"The survey also shows, however, that Christians are somewhat more likely to think their religion’s perceived decline in influence is a temporary, rather than permanent, change. In addition, just one-in-five U.S. Christians, including a third of white evangelical Protestants, see themselves as members of a minority group because of their religious beliefs.
"When politics does come up from the pulpit, a majority of those in the pews (62%) say they agree with their leaders. The political overlap is particularly strong among evangelical Protestants, three-quarters of whom (76%) say they agree with their pastor’s political opinions, the survey found." - Christianity Today
"...an analysis by the Pew Research Center—billed as the first of its kind—of 49,719 sermons delivered in April and May that were shared online by 6,431 churches.
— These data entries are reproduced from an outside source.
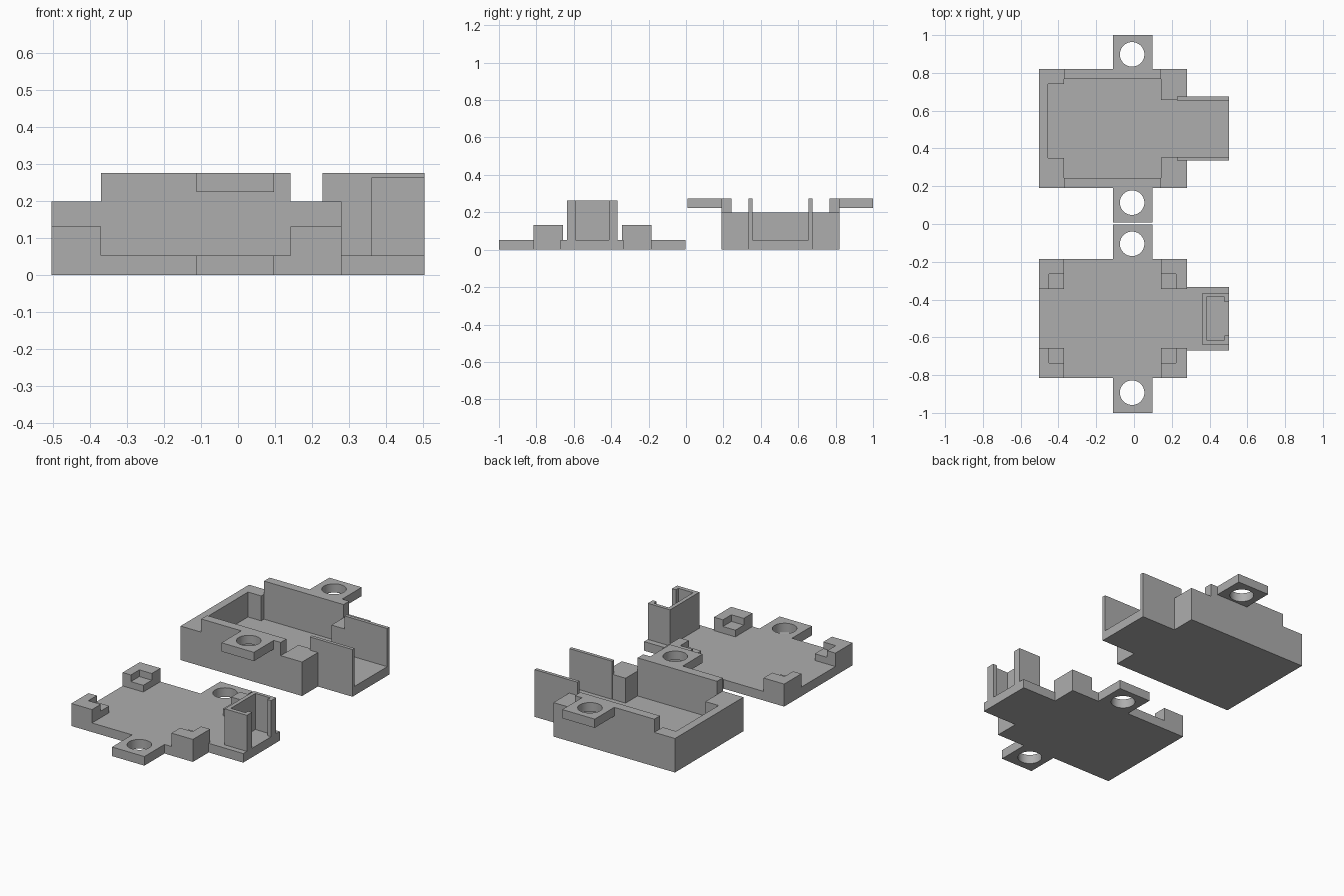
import bpy, bmesh, math
from mathutils import Matrix, Vector

if "Cube" in bpy.data.objects:
    bpy.data.objects.remove(bpy.data.objects["Cube"])

plastic = bpy.data.materials.new("grey plastic")
plastic.diffuse_color = (0.42, 0.42, 0.42, 1)
plastic.use_nodes = True
plastic.node_tree.nodes["Principled BSDF"].inputs["Base Color"].default_value = plastic.diffuse_color


def make_object(name, bm):
    mesh = bpy.data.meshes.new(name)
    bm.to_mesh(mesh)
    bm.free()
    ob = bpy.data.objects.new(name, mesh)
    bpy.context.collection.objects.link(ob)
    mesh.materials.append(plastic)
    return ob


def box(name, x0, x1, y0, y1, z0, z1):
    bm = bmesh.new()
    mat = Matrix.Translation(((x0 + x1) / 2, (y0 + y1) / 2, (z0 + z1) / 2))
    bmesh.ops.create_cube(bm, size=1, matrix=mat @ Matrix.Diagonal((x1 - x0, y1 - y0, z1 - z0, 1)))
    return make_object(name, bm)


def peg(name, x, y, r):
    bm = bmesh.new()
    bmesh.ops.create_cone(bm, cap_ends=True, segments=40, radius1=r, radius2=r, depth=1,
                          matrix=Matrix.Translation((x, y, 0.2)))
    return make_object(name, bm)


def combine(target, tool, operation):
    mod = target.modifiers.new("combine", 'BOOLEAN')
    mod.operation, mod.solver, mod.object = operation, 'EXACT', tool
    bpy.context.view_layer.objects.active = target
    bpy.ops.object.modifier_apply(modifier=mod.name)
    bpy.data.objects.remove(tool)


def add(target, *dims):
    combine(target, box("addition", *dims), 'UNION')


def cut(target, *dims):
    combine(target, box("cutter", *dims), 'DIFFERENCE')


def drill(target, ys):
    for y in ys:
        combine(target, peg("drill", -0.01, y, 0.065), 'DIFFERENCE')


def finish(ob):
    bpy.ops.object.select_all(action='DESELECT')
    ob.select_set(True)
    bpy.context.view_layer.objects.active = ob
    bpy.ops.object.shade_smooth_by_angle(angle=math.radians(30))


FLOOR = 0.053

# Housing: hollow body with stepped cavity open towards the neck
housing = box("housing_tray", -0.503, 0.28, 0.19, 0.82, 0, 0.198)
cut(housing, -0.455, -0.30, 0.35, 0.742, FLOOR, 0.4)
cut(housing, -0.37, 0.142, 0.243, 0.768, FLOOR, 0.4)
cut(housing, 0.10, 0.40, 0.353, 0.657, FLOOR, 0.4)
# Neck floor, neck side walls and raised long walls
add(housing, 0.24, 0.503, 0.335, 0.675, 0, FLOOR)
for y0, y1 in ((0.335, 0.355), (0.655, 0.675)):
    add(housing, 0.228, 0.503, y0, y1, 0.02, 0.275)
for y0, y1 in ((0.19, 0.243), (0.768, 0.82)):
    add(housing, -0.37, 0.142, y0, y1, 0.02, 0.275)
# Screw ears at the top of the long walls
for y0, y1 in ((0.008, 0.22), (0.79, 1.0)):
    add(housing, -0.112, 0.097, y0, y1, 0.224, 0.275)
drill(housing, (0.113, 0.898))
finish(housing)

# Cover: flat plate with neck tongue and screw ears
cover = box("cover_plate", -0.503, 0.28, -0.815, -0.185, 0, FLOOR)
add(cover, 0.2, 0.503, -0.67, -0.333, 0, FLOOR)
add(cover, -0.112, 0.097, -1.0, -0.003, 0, FLOOR)
drill(cover, (-0.105, -0.893))
# Corner posts, each with a shallow pocket in its inner corner
for s in (-1, 1):
    def span(a, b):
        return sorted((-0.5 + s * a, -0.5 + s * b))
    for x0, x1, p0, p1 in ((-0.503, -0.37, -0.45, -0.3), (0.142, 0.28, 0.08, 0.222)):
        add(cover, x0, x1, *span(0.157, 0.315), 0.02, 0.131)
        cut(cover, p0, p1, *span(0.1, 0.235), 0.092, 0.3)
# Slotted cable stop standing on the tongue
stop = box("cable_stop", 0.36, 0.503, -0.637, -0.367, 0.02, 0.263)
cut(stop, 0.383, 0.478, -0.613, -0.387, FLOOR, 0.4)
cut(stop, 0.45, 0.6, -0.59, -0.413, FLOOR, 0.4)
combine(cover, stop, 'UNION')
finish(cover)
Pew described its research as 'the most exhaustive attempt to date to catalogue and analyze American religious sermons.'" - Christianity Today
"And, again, researchers found that Christians — as well as Jews and people of no faith — live in the smallest households. In the U.S., the three groups live in similarly sized households, on average — 3.4 people for Christians, 3.2 for people of no faith and 3.0 for Jews... .Muslims across the globe live in the biggest households, with the average Muslim residing in a home of 6.4 people." - RNS
"65% of American adults describe themselves as Christians when asked about their religion, down 12 percentage points over the past decade. Meanwhile, the religiously unaffiliated share of the population, consisting of people who describe their religious identity as atheist, agnostic or 'nothing in particular,' now stands at 26%, up from 17% in 2009." - Pew